-- Recorded information follows --

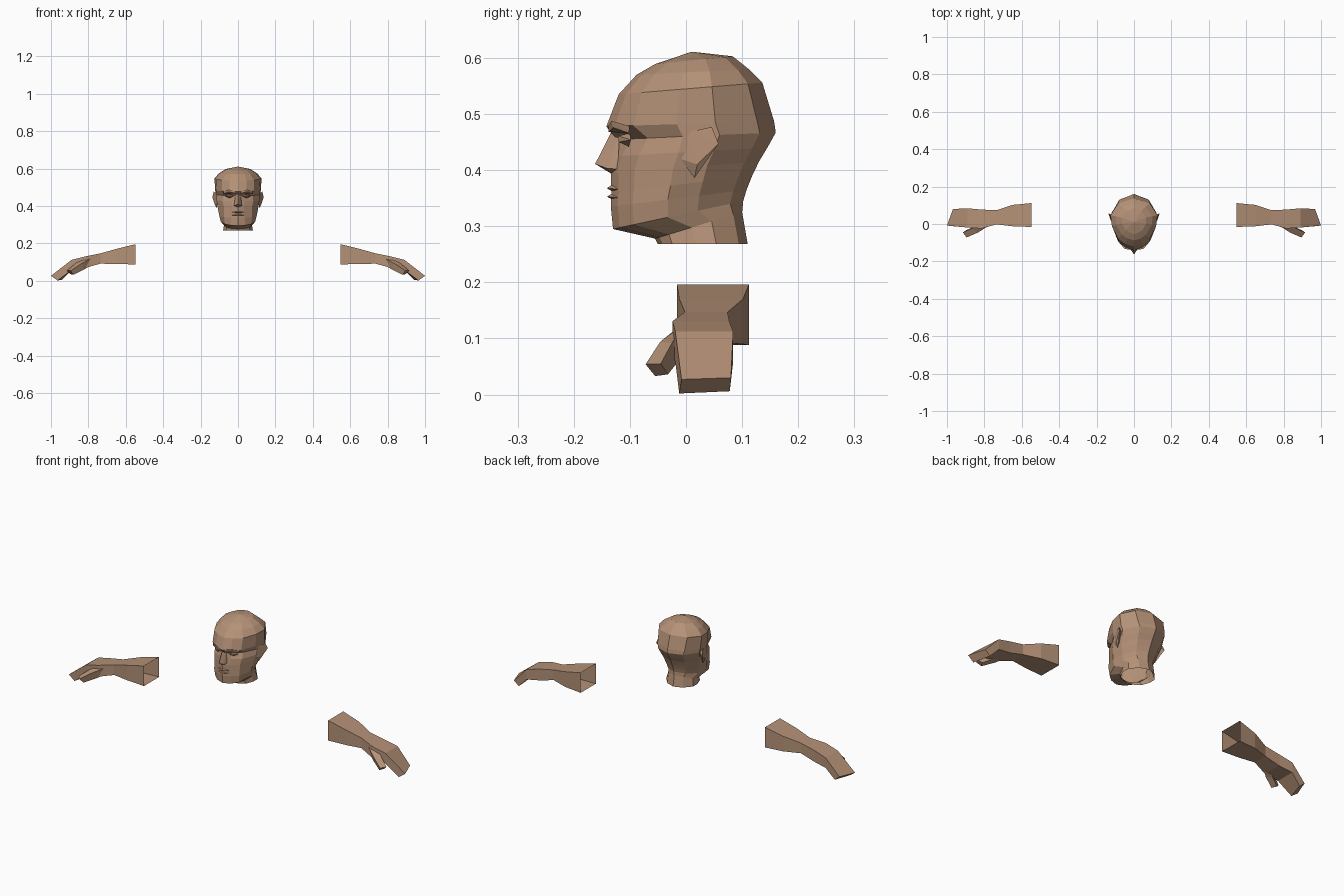
import bpy
import bmesh
from mathutils import Vector

cube = bpy.data.objects.get("Cube")
if cube:
    bpy.data.objects.remove(cube, do_unlink=True)

skin = bpy.data.materials.new("skin")
skin.use_nodes = True
skin_colour = (0.46, 0.285, 0.185, 1)
skin.diffuse_color = skin_colour
skin.node_tree.nodes["Principled BSDF"].inputs["Base Color"].default_value = skin_colour


def finish(name, bm):
    """Turn a bmesh into a flat shaded skin object."""
    bmesh.ops.recalc_face_normals(bm, faces=bm.faces)
    mesh = bpy.data.meshes.new(name)
    bm.to_mesh(mesh)
    bm.free()
    mesh.materials.append(skin)
    obj = bpy.data.objects.new(name, mesh)
    bpy.context.collection.objects.link(obj)
    return obj


def loft(name, rings, cap_end=False, apex=None):
    """Bridge closed rings of equal length, then cap or point the last one."""
    bm = bmesh.new()
    rows = [[bm.verts.new(p) for p in ring] for ring in rings]
    count = len(rows[0])
    for low, high in zip(rows, rows[1:]):
        for i in range(count):
            j = (i + 1) % count
            bm.faces.new((low[i], low[j], high[j], high[i]))
    last = rows[-1]
    if apex:
        tip = bm.verts.new(apex)
        for i in range(count):
            bm.faces.new((last[i], last[(i + 1) % count], tip))
    elif cap_end:
        bm.faces.new(last)
    return finish(name, bm)


def hull(name, points):
    """Small faceted solid wrapped around a few points."""
    bm = bmesh.new()
    for p in points:
        bm.verts.new(p)
    result = bmesh.ops.convex_hull(bm, input=bm.verts)
    loose = set(result["geom_interior"]) | set(result["geom_unused"])
    bmesh.ops.delete(bm, geom=[v for v in loose if isinstance(v, bmesh.types.BMVert)],
                     context="VERTS")
    return finish(name, bm)


def both(side, points):
    return [(side * x, y, z) for x, y, z in points]


# Head and neck: each ring is front y, front z, back y, back z,
# then half widths from the front column to the back corner
depths = (0.05, 0.16, 0.42, 0.65, 0.9)
head_rings = [
    (-.05, .268, .11, .268, .04, .065, .08, .08, .045),     # neck cut
    (-.055, .278, .10, .325, .035, .06, .075, .072, .045),  # under the jaw
    (-.13, .295, .102, .345, .04, .07, .092, .082, .05),    # jaw edge
    (-.134, .335, .108, .365, .036, .075, .1, .09, .055),   # chin
    (-.133, .36, .118, .39, .036, .075, .105, .1, .06),     # mouth
    (-.134, .395, .13, .415, .03, .076, .11, .108, .065),   # under the nose
    (-.127, .425, .145, .44, .035, .082, .115, .115, .07),  # cheekbone
    (-.126, .455, .16, .467, .035, .078, .115, .12, .075),  # eye line
    (-.142, .478, .157, .487, .045, .085, .115, .122, .08), # brow
    (-.12, .535, .136, .556, .045, .085, .118, .126, .085), # forehead
    (-.088, .57, .112, .58, .035, .065, .095, .1, .06),
    (-.055, .589, .083, .603, .02, .045, .065, .065, .04),
]
rings = []
for index, (yf, zf, yb, zb, *widths) in enumerate(head_rings):
    front, back = Vector((0, yf, zf)), Vector((0, yb, zb))
    half = []
    for column, (t, w) in enumerate(zip(depths, widths)):
        p = front.lerp(back, t)
        p.x = w
        if index == 7 and column < 2:   # eye socket hollow
            p.y += 0.012
        half.append(p)
    mirrored = [Vector((-p.x, p.y, p.z)) for p in reversed(half)]
    rings.append([front] + half + [back] + mirrored)
loft("head", rings, apex=(0, 0.01, 0.611))

# Nose
hull("nose", [(0, -.133, .468), (0, -.162, .411), (0, -.13, .392)] + [
    p for s in (1, -1) for p in both(s, [(.012, -.118, .465), (.022, -.122, .402),
                                         (.016, -.14, .403)])])

# Lips
for name, z, tall in (("upper_lip", .368, .007), ("lower_lip", .353, .006)):
    hull(name, [(0, -.141, z), (0, -.13, z + tall), (0, -.13, z - tall),
                (.034, -.122, z - .002), (-.034, -.122, z - .002)])

for side, label in ((1, "left"), (-1, "right")):
    # Brow ridge and eyelid
    hull(label + "_brow", both(side, [
        (.014, -.138, .468), (.016, -.138, .48), (.05, -.133, .488), (.05, -.13, .476),
        (.08, -.1, .478), (.076, -.102, .466), (.045, -.108, .48)]))
    hull(label + "_eyelid", both(side, [
        (.022, -.112, .454), (.043, -.121, .461), (.043, -.12, .45), (.07, -.098, .454),
        (.045, -.1, .466), (.045, -.102, .442)]))

    # Ear flaring out towards the back
    hull(label + "_ear", both(side, [
        (.112, -.01, .42), (.114, 0, .467), (.13, .046, .477), (.137, .058, .447),
        (.112, .015, .386), (.108, .045, .46), (.125, .02, .41)]))

    # Forearm and mitten hand: x, near y, far y, low z, high z
    sections = [(.548, -.016, .112, .088, .196), (.65, -.012, .102, .09, .171),
                (.735, -.002, .074, .092, .147), (.815, -.024, .077, .07, .131),
                (.89, -.019, .084, .058, .112)]
    arm = [both(side, [(x, y0, z0), (x, y1, z0), (x, y1, z1), (x, y0, z1)])
           for x, y0, y1, z0, z1 in sections]
    arm.append(both(side, [(.965, -.012, .002), (.94, .078, .006),
                           (.968, .08, .03), (1, -.008, .027)]))
    loft(label + "_arm", arm, cap_end=True)

    # Thumb
    thumb = [both(side, [(.77, .01, .09), (.8, .015, .08), (.82, -.005, .125),
                         (.775, -.008, .125)]),
             both(side, [(.825, -.03, .06), (.85, -.012, .062), (.87, -.025, .092),
                         (.835, -.046, .094)]),
             both(side, [(.88, -.055, .033), (.895, -.032, .036), (.915, -.045, .055),
                         (.895, -.072, .054)])]
    loft(label + "_thumb", thumb, cap_end=True)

-- Recorded information concluded --

### Work order:
State how many lines in the records above contain the word "half". Write the number alone.

### Output of the exercise:
5